(Data for this exercise):
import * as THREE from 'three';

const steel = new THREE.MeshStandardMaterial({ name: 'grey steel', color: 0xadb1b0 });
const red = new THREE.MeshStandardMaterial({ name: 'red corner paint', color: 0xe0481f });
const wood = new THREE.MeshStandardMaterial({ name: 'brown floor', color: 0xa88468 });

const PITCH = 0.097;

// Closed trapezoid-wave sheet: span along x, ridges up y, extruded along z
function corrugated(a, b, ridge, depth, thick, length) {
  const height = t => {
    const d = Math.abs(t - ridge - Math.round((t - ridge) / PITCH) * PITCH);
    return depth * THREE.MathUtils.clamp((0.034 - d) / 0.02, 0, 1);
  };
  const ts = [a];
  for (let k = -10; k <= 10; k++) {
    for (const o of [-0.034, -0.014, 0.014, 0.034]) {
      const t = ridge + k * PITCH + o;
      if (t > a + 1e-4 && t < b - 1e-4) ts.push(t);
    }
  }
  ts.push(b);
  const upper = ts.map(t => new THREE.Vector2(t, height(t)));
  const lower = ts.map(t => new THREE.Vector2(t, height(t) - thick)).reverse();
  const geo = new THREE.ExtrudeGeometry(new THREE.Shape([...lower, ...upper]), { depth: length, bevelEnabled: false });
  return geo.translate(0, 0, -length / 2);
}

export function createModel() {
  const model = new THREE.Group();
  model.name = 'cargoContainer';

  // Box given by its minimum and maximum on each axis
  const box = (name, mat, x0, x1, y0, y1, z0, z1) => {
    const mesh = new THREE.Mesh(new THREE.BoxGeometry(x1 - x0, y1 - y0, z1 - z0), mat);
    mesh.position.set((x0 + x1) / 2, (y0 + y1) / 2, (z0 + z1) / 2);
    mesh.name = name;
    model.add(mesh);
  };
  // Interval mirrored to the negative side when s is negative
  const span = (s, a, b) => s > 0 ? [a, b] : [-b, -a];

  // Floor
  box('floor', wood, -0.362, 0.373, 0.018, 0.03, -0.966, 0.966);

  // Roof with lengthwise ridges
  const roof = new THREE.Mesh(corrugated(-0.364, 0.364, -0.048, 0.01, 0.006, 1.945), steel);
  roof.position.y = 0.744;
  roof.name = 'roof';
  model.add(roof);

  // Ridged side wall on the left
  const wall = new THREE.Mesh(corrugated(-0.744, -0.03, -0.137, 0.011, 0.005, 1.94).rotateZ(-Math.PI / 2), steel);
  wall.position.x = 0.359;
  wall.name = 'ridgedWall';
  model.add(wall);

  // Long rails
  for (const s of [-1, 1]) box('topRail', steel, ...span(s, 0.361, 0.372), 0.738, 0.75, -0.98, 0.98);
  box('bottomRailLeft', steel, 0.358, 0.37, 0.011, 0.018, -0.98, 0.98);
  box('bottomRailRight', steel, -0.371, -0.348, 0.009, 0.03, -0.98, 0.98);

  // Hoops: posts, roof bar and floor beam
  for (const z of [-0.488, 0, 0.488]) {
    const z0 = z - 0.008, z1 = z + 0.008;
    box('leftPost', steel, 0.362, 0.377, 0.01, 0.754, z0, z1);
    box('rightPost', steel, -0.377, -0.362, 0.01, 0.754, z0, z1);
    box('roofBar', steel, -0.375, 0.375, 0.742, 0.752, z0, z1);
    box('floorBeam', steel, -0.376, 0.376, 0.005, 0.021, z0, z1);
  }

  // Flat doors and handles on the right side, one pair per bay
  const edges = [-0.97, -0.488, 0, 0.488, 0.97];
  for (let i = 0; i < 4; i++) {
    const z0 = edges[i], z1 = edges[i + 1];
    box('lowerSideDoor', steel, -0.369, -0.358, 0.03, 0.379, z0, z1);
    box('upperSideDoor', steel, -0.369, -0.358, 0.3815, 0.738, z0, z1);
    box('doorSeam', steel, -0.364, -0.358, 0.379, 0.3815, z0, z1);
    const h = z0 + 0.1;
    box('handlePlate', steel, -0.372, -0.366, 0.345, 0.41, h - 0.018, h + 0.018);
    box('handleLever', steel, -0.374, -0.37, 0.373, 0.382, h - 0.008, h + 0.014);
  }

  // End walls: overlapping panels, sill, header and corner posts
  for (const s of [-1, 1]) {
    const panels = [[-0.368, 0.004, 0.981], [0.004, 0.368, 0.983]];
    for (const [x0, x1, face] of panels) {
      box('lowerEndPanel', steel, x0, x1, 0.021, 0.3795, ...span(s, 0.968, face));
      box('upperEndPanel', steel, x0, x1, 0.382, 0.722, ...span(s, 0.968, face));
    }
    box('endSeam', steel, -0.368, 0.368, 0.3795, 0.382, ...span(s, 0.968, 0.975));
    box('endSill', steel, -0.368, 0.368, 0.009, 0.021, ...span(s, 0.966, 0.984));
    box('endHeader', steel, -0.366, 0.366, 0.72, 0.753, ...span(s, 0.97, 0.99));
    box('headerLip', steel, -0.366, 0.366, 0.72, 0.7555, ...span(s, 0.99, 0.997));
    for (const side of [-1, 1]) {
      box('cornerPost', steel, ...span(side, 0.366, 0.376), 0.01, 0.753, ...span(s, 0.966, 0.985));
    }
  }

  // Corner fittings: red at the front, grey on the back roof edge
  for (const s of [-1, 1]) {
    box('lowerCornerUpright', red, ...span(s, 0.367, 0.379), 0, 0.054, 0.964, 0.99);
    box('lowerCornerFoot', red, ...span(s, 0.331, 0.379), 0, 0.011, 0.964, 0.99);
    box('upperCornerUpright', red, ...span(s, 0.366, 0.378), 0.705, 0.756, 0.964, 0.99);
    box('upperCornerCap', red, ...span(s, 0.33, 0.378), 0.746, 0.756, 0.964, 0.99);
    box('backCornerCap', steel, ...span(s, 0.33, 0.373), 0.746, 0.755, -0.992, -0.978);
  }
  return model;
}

(Description of the task): Where the listing above reaches the line that contains "ts.push(b);", start retyping, and finish with the line that contains "box('rightPost', steel, -0.377, -0.362, 0.01, 0.754, z0, z1);"; reproduce those lines exactly and no others.

(Answer section):
  ts.push(b);
  const upper = ts.map(t => new THREE.Vector2(t, height(t)));
  const lower = ts.map(t => new THREE.Vector2(t, height(t) - thick)).reverse();
  const geo = new THREE.ExtrudeGeometry(new THREE.Shape([...lower, ...upper]), { depth: length, bevelEnabled: false });
  return geo.translate(0, 0, -length / 2);
}

export function createModel() {
  const model = new THREE.Group();
  model.name = 'cargoContainer';

  // Box given by its minimum and maximum on each axis
  const box = (name, mat, x0, x1, y0, y1, z0, z1) => {
    const mesh = new THREE.Mesh(new THREE.BoxGeometry(x1 - x0, y1 - y0, z1 - z0), mat);
    mesh.position.set((x0 + x1) / 2, (y0 + y1) / 2, (z0 + z1) / 2);
    mesh.name = name;
    model.add(mesh);
  };
  // Interval mirrored to the negative side when s is negative
  const span = (s, a, b) => s > 0 ? [a, b] : [-b, -a];

  // Floor
  box('floor', wood, -0.362, 0.373, 0.018, 0.03, -0.966, 0.966);

  // Roof with lengthwise ridges
  const roof = new THREE.Mesh(corrugated(-0.364, 0.364, -0.048, 0.01, 0.006, 1.945), steel);
  roof.position.y = 0.744;
  roof.name = 'roof';
  model.add(roof);

  // Ridged side wall on the left
  const wall = new THREE.Mesh(corrugated(-0.744, -0.03, -0.137, 0.011, 0.005, 1.94).rotateZ(-Math.PI / 2), steel);
  wall.position.x = 0.359;
  wall.name = 'ridgedWall';
  model.add(wall);

  // Long rails
  for (const s of [-1, 1]) box('topRail', steel, ...span(s, 0.361, 0.372), 0.738, 0.75, -0.98, 0.98);
  box('bottomRailLeft', steel, 0.358, 0.37, 0.011, 0.018, -0.98, 0.98);
  box('bottomRailRight', steel, -0.371, -0.348, 0.009, 0.03, -0.98, 0.98);

  // Hoops: posts, roof bar and floor beam
  for (const z of [-0.488, 0, 0.488]) {
    const z0 = z - 0.008, z1 = z + 0.008;
    box('leftPost', steel, 0.362, 0.377, 0.01, 0.754, z0, z1);
    box('rightPost', steel, -0.377, -0.362, 0.01, 0.754, z0, z1);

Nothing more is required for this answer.